• EXERCISE DETAILS
Reproduce exactly the lines below from the one containing "corner(0.384, 0.887)]]), glass);" through the one containing "const arm = new", including both, and nothing else.

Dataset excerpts

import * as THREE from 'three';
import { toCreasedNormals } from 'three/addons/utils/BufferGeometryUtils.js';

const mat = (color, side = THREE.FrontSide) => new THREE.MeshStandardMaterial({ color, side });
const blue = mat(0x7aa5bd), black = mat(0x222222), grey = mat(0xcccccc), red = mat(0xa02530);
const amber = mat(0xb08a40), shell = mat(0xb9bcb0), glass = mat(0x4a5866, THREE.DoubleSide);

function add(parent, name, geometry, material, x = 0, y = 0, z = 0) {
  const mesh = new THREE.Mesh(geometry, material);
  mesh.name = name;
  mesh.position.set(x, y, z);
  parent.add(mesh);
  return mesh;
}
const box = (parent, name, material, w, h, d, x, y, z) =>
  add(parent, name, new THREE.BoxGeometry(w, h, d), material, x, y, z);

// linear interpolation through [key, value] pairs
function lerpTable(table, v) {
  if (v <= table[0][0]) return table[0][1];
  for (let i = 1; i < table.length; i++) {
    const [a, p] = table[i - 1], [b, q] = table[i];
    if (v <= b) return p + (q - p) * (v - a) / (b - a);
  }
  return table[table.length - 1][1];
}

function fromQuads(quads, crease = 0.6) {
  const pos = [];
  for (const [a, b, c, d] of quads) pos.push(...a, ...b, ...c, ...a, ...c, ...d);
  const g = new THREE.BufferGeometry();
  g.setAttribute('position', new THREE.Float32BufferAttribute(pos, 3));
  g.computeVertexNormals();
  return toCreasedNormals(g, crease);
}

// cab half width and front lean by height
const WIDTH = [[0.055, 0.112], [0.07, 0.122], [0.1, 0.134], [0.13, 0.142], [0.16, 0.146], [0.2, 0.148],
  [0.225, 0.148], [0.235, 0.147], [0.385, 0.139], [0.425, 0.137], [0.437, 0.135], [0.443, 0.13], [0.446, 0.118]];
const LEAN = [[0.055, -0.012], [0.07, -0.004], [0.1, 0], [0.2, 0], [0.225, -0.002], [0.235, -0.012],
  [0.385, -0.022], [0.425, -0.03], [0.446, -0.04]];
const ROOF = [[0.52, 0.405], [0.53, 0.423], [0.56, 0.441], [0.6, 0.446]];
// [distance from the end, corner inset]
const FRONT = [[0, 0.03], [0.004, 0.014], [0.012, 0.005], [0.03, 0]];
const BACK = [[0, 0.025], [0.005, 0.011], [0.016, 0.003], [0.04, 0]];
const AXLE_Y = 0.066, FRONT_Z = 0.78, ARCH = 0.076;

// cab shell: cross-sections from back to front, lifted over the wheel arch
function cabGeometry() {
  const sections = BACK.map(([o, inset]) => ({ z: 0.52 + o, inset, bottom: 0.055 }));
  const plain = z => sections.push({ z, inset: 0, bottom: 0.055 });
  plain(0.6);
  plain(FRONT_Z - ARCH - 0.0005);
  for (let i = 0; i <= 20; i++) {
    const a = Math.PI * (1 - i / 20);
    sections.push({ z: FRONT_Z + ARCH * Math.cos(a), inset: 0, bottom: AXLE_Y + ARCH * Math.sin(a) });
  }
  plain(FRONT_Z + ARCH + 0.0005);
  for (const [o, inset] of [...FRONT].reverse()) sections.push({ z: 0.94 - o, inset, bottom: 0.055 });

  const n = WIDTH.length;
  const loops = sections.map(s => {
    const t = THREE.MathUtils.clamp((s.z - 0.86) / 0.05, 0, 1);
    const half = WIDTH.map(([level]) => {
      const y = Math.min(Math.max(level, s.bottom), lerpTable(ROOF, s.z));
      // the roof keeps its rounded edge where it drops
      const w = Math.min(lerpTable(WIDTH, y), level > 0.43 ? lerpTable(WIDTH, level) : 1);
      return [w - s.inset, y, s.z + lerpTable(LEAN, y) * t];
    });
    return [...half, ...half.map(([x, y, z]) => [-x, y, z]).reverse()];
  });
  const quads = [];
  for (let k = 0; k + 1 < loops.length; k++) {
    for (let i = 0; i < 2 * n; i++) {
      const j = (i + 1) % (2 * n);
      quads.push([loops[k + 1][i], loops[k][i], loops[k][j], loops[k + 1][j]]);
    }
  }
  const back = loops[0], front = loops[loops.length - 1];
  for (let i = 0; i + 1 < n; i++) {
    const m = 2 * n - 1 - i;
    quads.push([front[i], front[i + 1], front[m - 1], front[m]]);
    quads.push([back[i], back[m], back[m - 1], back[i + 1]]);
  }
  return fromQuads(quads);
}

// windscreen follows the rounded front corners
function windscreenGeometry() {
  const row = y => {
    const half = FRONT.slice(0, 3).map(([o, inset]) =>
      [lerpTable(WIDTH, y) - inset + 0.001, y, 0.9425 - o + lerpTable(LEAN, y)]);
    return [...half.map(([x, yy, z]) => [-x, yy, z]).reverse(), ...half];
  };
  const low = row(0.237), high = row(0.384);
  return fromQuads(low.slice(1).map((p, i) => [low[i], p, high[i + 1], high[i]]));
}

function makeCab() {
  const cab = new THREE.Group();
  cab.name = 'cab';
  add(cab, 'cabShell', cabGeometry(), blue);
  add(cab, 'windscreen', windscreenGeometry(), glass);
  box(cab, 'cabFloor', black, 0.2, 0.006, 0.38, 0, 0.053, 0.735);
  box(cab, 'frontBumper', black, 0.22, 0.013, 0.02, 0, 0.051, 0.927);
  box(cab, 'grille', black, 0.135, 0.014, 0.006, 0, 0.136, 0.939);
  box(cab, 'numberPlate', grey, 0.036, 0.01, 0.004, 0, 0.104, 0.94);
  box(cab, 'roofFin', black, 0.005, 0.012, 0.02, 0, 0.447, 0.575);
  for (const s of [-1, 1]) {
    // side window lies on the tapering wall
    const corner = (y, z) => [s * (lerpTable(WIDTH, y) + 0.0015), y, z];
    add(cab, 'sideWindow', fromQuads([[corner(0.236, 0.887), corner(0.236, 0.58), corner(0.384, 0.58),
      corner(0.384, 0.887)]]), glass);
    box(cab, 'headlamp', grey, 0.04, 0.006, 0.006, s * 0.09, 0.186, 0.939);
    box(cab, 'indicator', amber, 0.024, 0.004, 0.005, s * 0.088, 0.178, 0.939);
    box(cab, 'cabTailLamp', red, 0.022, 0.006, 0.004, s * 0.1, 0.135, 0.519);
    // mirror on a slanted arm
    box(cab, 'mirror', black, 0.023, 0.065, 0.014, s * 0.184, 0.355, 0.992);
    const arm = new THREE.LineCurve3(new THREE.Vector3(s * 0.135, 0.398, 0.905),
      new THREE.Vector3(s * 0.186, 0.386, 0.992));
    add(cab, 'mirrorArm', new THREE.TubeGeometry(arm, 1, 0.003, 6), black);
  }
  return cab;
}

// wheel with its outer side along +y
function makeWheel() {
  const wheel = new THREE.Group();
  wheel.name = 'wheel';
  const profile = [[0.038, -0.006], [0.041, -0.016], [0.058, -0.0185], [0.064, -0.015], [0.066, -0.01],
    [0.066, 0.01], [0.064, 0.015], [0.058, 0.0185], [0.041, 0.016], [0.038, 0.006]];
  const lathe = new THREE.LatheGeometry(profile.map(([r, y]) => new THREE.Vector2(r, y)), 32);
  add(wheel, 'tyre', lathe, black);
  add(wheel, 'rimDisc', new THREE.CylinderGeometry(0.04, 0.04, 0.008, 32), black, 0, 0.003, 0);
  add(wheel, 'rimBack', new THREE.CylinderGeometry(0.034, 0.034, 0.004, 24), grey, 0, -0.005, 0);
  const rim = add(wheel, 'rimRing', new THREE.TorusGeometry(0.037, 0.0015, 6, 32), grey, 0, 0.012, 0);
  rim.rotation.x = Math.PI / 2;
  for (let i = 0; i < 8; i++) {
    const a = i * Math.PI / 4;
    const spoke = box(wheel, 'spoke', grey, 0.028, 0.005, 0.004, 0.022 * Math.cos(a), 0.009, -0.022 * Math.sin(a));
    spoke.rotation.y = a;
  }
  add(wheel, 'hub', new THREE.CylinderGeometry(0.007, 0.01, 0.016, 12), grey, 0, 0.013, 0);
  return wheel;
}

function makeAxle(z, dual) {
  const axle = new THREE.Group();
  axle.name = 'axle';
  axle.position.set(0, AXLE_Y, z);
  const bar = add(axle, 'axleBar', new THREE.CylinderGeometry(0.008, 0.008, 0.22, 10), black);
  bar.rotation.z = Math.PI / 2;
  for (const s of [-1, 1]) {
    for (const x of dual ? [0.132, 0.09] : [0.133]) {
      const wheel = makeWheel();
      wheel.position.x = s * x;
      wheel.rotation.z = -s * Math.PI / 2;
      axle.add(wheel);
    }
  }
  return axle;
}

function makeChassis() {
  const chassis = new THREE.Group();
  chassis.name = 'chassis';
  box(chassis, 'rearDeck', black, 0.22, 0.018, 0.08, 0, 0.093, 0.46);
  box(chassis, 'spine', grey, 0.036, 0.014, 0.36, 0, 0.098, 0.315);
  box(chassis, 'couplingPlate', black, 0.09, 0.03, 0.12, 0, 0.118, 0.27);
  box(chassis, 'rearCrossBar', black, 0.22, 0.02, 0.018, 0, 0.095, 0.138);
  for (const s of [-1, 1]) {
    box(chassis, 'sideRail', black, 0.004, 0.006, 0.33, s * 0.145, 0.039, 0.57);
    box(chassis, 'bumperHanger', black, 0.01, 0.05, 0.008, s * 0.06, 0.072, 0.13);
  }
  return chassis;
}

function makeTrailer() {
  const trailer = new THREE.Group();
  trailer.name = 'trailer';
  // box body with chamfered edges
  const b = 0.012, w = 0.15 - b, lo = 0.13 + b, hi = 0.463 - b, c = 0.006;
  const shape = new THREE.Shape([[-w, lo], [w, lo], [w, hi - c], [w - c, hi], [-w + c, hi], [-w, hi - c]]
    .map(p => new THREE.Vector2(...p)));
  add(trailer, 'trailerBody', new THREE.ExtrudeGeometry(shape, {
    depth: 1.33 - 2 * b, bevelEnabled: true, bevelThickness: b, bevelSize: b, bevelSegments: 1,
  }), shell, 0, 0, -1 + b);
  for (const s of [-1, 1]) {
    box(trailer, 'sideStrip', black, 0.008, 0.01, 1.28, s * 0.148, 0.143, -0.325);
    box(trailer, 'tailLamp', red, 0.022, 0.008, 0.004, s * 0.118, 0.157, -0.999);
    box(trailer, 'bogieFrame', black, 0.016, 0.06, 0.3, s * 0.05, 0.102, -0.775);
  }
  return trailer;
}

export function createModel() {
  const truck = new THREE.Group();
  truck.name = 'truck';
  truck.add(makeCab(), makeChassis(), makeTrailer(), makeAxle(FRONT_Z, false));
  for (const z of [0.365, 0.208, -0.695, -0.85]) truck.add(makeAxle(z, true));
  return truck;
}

• COMPLETED TASK
      corner(0.384, 0.887)]]), glass);
    box(cab, 'headlamp', grey, 0.04, 0.006, 0.006, s * 0.09, 0.186, 0.939);
    box(cab, 'indicator', amber, 0.024, 0.004, 0.005, s * 0.088, 0.178, 0.939);
    box(cab, 'cabTailLamp', red, 0.022, 0.006, 0.004, s * 0.1, 0.135, 0.519);
    // mirror on a slanted arm
    box(cab, 'mirror', black, 0.023, 0.065, 0.014, s * 0.184, 0.355, 0.992);
    const arm = new THREE.LineCurve3(new THREE.Vector3(s * 0.135, 0.398, 0.905),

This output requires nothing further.